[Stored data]
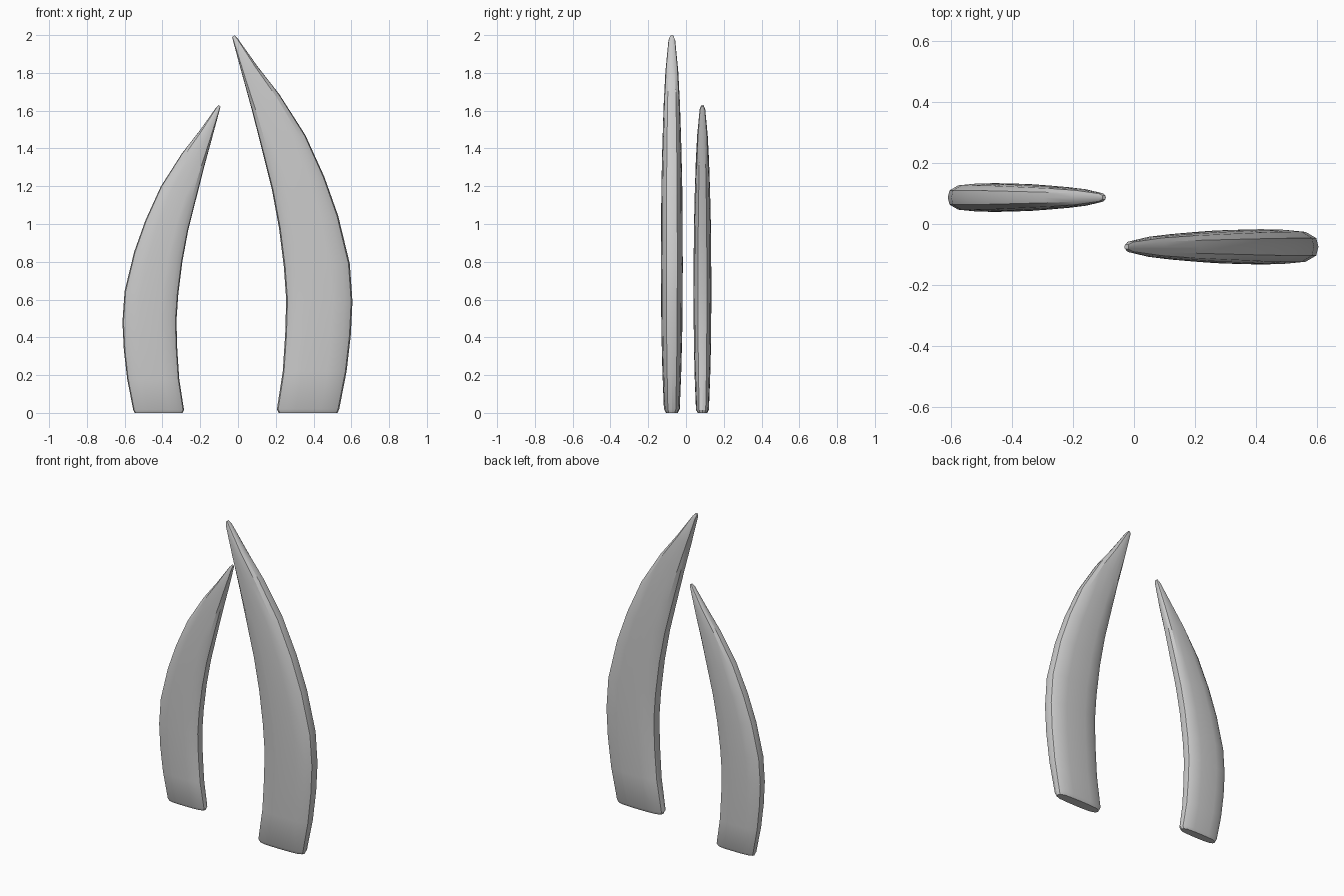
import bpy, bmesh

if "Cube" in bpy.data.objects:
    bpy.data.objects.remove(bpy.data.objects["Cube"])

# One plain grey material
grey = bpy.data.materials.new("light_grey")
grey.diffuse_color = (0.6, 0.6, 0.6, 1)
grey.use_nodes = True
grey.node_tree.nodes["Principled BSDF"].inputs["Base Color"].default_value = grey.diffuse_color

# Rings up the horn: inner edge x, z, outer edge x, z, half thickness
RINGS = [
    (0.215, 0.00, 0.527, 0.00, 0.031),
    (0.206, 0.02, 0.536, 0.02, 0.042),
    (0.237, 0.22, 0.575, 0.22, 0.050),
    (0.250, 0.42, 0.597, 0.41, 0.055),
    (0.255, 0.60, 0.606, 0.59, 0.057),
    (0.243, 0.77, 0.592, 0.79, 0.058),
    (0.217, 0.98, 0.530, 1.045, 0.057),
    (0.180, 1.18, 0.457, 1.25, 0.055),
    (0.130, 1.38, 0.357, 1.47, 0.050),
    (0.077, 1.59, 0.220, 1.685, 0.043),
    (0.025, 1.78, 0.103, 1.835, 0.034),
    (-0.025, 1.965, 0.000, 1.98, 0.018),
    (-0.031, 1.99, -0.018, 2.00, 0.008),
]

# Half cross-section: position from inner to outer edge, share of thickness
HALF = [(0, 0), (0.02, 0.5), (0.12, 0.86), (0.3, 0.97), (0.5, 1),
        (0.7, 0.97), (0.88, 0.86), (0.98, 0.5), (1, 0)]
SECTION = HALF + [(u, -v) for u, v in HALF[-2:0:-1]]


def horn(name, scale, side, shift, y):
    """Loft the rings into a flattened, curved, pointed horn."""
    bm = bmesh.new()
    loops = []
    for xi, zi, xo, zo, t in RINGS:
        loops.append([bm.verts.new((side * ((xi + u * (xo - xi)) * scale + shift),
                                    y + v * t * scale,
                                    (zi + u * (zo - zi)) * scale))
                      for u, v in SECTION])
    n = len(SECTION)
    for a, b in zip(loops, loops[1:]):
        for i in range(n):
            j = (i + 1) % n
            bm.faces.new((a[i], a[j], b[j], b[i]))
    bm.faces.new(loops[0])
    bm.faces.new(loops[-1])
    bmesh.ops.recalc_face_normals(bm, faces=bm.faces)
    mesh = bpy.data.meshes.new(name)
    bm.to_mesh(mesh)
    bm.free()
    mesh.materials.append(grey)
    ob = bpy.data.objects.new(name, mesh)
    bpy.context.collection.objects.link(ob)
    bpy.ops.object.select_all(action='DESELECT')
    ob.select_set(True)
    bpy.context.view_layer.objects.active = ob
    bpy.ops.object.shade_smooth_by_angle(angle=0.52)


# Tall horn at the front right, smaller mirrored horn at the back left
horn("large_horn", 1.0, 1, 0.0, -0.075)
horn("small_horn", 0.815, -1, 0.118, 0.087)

---

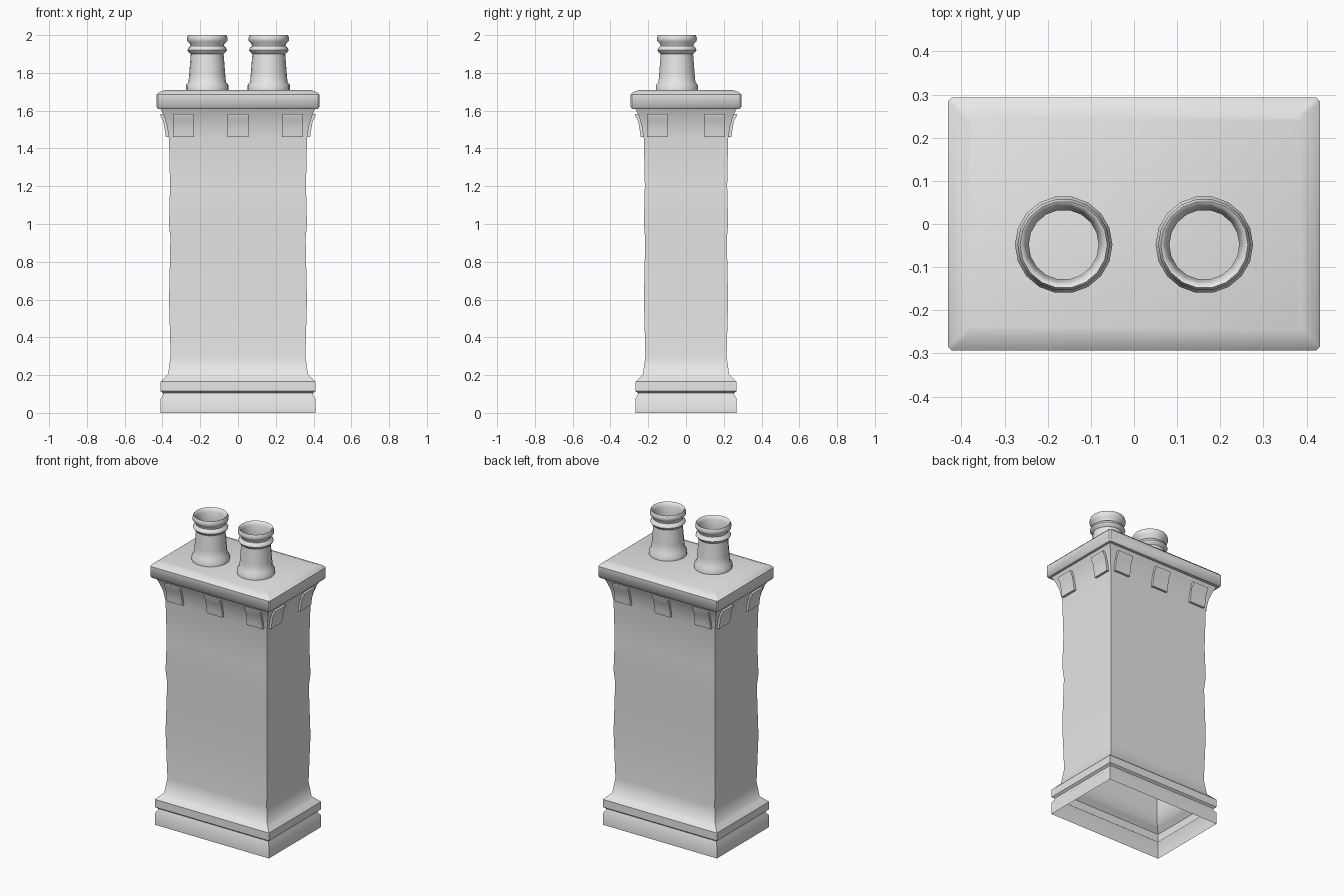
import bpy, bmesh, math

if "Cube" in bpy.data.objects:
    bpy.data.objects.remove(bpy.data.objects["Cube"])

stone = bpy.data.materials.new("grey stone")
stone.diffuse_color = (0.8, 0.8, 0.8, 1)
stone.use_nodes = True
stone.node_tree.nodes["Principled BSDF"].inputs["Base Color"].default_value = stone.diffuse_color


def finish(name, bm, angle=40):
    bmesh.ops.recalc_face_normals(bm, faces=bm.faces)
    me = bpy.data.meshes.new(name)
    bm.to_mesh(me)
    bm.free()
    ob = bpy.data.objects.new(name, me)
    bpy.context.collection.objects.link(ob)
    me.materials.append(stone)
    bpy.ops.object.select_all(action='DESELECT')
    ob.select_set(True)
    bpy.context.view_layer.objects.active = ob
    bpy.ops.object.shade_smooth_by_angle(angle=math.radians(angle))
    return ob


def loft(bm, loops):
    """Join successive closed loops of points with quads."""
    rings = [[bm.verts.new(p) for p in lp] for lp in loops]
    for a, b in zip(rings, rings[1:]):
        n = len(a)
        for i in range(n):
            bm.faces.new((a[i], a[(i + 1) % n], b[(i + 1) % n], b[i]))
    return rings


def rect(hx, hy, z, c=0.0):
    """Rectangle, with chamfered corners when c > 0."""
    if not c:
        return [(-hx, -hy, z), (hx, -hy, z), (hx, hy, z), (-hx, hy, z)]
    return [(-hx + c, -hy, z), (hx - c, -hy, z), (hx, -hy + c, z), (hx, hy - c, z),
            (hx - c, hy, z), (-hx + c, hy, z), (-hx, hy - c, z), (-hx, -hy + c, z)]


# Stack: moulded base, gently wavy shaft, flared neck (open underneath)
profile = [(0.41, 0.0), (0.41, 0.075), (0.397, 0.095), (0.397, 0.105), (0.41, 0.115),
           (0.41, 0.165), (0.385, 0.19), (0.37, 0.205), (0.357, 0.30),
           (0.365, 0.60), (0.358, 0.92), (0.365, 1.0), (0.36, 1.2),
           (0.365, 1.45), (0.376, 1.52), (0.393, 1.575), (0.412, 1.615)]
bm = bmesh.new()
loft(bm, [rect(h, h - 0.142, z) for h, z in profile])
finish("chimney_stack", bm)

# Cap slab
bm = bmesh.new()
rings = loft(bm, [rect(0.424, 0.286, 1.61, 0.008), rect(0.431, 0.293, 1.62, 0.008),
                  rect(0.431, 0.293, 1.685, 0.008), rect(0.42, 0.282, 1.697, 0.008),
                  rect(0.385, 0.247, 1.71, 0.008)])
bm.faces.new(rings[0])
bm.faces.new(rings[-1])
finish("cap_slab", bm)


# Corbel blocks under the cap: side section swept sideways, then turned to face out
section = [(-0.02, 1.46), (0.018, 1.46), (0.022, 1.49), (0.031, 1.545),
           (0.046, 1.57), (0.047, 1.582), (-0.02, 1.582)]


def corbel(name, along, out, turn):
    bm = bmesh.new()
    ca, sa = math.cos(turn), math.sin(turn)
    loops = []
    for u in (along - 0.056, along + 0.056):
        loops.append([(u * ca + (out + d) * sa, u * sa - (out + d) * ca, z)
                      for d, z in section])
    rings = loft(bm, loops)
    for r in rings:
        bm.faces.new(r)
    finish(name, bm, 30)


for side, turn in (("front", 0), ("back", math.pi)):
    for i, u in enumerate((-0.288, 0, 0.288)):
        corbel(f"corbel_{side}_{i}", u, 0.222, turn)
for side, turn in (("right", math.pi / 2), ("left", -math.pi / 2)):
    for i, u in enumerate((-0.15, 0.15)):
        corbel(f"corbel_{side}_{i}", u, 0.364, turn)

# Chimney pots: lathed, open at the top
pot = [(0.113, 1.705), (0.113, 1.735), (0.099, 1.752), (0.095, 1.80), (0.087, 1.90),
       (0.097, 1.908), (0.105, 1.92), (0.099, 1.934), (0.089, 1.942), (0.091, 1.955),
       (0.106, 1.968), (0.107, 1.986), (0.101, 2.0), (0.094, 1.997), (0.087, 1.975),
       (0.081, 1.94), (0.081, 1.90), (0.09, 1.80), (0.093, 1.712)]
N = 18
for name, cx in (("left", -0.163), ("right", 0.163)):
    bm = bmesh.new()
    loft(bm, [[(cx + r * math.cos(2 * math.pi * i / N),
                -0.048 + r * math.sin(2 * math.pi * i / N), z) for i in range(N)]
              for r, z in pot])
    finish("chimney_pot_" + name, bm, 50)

*TASK*.
Look through the data above. Copy every line with the string "horn" in it.

*YOUR RESPONSE*.
# Rings up the horn: inner edge x, z, outer edge x, z, half thickness
def horn(name, scale, side, shift, y):
    """Loft the rings into a flattened, curved, pointed horn."""
# Tall horn at the front right, smaller mirrored horn at the back left
horn("large_horn", 1.0, 1, 0.0, -0.075)
horn("small_horn", 0.815, -1, 0.118, 0.087)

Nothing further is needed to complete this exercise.